As I said when giving out the award, there is a significant difference between problem solving and innovation. Problem solving “gets you back to some sort of standard performance” — important yet extremely different from innovation. Innovation, on the other hand, raises the bar to an entirely new level of performance! As Angel Sanchez said from Phenix Technology (in the center below next to me), after being in business for 40 years, coming up with an innovation that more than doubled sales was a game changer!

mcie innovation awards

One tip to implement this week:

The key to innovation is to support experimentation. If you are a leader, give your people time this week to try new ideas. Encourage them to test new theories and try out new approaches. Make sure they know you will support them, no matter the results. Innovation requires experimentation and failure. Edison didn’t invent the light bulb on the first try. It took COUNTLESS tries!

If you are not in a leadership position, go to your leader and tell him/her about a new idea. Ask for the opportunity to test out a new process or new idea. If you can find a way to test it out within a reasonable set of guidelines so that the negative impact wouldn’t be too significant, it is likely you’ll be able to convince your manager to give it a try. Talk up the potential benefits! It is amazing what can be done if you set aside a few minutes to innovate — and ASK!

Looking for more ideas to keep your supply chain connected? Access more tips and resources on my blog. And keep connected by subscribing to my newsletter and email feed of “I’ve Been Thinking…”


Turning Mistakes into “Good”

March 23rd, 2016

supply chainI frequently speak to groups about how we must celebrate mistakes. No one will innovate if they are afraid of being hit over the head if they make a mistake. Unfortunately, it occurs more frequently than imaginable! Yet only those leaders who encourage innovation will thrive in today’s environment. Thus, we must consider mistakes as “good”! And we should encourage experimentation, which will drive more mistakes than the status quo.

With that said, I find myself “not celebrating” that I made a mistake. I was working with a client on several projects and feeling excited with the progress and the value we would achieve; however, I failed to communicate that clearly with my client. I wasn’t following my typical process which builds communication in naturally (which we can partly attribute to innovation and partly just my mistake), and I ended up overlooking this critical step. NOT good. Thus, my objective with this note is to turn it into “good”. We all learn from our failures — and hearing about other’s failures.

One tip to implement this week:

Let’s start with what you can do to proactively avoid mistakes that will have worse consequences than you are willing to live with in order to experiment/innovate. Put guidelines around your experiment or innovation. That way, WHEN you fail (as we are all bound to fail at some point), you know you’ll stay within your planned range of error (and consequences).

If your mistake already occurred, take a step back and think about it. How bad is it? Was anyone else negatively impacted? Perhaps not. In this case, chalk it up to a learning experience and move on. Often-times, this is the best approach.

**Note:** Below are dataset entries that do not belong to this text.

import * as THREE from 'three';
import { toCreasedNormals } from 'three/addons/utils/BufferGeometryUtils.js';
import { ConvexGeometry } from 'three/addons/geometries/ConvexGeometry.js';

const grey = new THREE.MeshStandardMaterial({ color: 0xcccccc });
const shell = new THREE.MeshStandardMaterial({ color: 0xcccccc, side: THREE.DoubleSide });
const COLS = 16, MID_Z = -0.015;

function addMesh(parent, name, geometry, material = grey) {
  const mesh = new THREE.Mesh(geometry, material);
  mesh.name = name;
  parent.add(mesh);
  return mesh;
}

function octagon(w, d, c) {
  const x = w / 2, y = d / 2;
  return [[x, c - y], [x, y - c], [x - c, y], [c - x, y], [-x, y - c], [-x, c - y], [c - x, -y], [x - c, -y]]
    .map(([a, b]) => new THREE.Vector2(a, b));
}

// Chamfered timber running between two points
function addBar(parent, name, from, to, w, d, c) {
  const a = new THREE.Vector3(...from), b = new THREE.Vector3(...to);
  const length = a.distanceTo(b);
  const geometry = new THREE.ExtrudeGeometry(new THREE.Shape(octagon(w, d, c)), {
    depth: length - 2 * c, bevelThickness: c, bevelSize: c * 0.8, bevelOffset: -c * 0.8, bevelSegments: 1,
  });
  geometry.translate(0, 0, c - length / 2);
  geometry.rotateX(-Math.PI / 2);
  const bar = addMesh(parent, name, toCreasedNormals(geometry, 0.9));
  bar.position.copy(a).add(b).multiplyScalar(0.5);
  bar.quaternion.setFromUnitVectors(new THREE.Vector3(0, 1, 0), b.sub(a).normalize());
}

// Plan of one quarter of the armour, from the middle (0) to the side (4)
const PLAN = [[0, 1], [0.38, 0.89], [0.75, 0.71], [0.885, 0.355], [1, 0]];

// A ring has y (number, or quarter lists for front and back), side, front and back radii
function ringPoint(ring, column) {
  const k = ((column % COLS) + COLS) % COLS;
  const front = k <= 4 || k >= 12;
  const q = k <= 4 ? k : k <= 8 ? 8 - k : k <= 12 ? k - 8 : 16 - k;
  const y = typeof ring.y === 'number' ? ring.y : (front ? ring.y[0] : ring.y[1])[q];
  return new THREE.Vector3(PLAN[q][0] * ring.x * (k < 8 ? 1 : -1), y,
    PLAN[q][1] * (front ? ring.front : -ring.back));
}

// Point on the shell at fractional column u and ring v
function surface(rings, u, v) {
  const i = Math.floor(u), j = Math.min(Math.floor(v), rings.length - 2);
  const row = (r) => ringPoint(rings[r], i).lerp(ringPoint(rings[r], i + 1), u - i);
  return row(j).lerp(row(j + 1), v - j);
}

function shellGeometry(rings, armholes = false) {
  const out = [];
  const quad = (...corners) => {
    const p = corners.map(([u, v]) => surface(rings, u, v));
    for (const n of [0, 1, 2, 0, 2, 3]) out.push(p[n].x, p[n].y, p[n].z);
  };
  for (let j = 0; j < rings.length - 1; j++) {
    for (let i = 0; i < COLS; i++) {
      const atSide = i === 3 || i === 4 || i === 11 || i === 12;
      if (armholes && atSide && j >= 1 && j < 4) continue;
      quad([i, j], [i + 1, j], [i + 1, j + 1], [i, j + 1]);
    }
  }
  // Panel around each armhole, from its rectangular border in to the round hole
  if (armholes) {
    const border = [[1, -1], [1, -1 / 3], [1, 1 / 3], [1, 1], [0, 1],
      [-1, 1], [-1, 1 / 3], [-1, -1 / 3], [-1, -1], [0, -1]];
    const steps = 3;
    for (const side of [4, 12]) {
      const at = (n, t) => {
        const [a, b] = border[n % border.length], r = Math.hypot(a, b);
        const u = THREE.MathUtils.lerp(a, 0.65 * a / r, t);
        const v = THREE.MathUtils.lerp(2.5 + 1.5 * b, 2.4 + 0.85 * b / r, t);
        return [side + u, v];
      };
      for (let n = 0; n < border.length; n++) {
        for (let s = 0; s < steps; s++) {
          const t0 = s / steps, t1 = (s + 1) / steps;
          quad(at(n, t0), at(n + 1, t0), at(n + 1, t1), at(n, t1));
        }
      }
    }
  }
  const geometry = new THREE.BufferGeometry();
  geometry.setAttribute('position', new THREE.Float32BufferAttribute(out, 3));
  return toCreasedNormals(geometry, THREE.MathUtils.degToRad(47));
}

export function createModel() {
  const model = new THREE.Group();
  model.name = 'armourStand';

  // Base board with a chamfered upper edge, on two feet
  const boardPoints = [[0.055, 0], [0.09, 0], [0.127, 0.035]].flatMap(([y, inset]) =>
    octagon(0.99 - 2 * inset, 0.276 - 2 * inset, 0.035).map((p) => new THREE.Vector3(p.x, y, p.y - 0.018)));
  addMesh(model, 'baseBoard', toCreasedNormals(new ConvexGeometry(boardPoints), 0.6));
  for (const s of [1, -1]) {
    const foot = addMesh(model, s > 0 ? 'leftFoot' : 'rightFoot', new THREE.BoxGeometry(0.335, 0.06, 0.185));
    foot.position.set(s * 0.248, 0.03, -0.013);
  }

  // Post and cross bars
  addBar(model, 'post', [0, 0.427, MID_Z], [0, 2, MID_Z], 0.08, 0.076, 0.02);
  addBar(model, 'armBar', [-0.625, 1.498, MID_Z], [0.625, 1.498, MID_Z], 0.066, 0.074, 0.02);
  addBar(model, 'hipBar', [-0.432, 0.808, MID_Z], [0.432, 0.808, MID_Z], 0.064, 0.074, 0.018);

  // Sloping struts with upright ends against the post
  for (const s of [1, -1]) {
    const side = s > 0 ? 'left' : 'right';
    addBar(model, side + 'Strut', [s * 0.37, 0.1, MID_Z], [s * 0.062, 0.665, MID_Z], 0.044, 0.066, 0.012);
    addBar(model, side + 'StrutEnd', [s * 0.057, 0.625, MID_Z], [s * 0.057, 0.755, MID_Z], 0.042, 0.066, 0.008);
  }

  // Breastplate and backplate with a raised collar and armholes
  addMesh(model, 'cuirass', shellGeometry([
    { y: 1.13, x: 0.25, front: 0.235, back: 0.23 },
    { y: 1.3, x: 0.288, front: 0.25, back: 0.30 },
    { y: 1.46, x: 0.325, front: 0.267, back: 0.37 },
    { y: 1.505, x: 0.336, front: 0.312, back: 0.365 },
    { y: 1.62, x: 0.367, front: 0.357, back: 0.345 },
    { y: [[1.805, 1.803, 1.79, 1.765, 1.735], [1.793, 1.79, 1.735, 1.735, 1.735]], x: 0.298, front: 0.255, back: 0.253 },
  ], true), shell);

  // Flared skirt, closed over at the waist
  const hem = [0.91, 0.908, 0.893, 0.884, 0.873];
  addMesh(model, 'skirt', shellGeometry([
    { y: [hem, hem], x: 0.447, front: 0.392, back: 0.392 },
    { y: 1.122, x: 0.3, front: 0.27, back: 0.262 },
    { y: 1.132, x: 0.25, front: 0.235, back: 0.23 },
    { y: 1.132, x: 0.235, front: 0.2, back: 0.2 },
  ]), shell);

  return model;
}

Or did it have consequences to other people or teams that should be corrected? If so, jump to action and correct them. Don’t argue about it — even if you weren’t solely at fault. Just resolve what should be resolved. Apologize, resolve it and move forward in a positive way. In my case, this is the path I followed

I’ve found this approach to be successful 90% of the time — after all, who doesn’t make mistakes?!? With that said, if you happen to be stuck in the 10%, do your best, resolve it and move on. Don’t get worked up; just chalk it up to bad luck in hitting the 10%, do your best and move on. Now, if you are repeatedly in the 10%, take a step back and figure out why. There is something else going on. Ask your colleagues for advice and feedback.

Looking for more ideas to keep your supply chain connected? Access more tips and resources on my blog. And keep connected by subscribing to my newsletter and email feed of “I’ve Been Thinking…”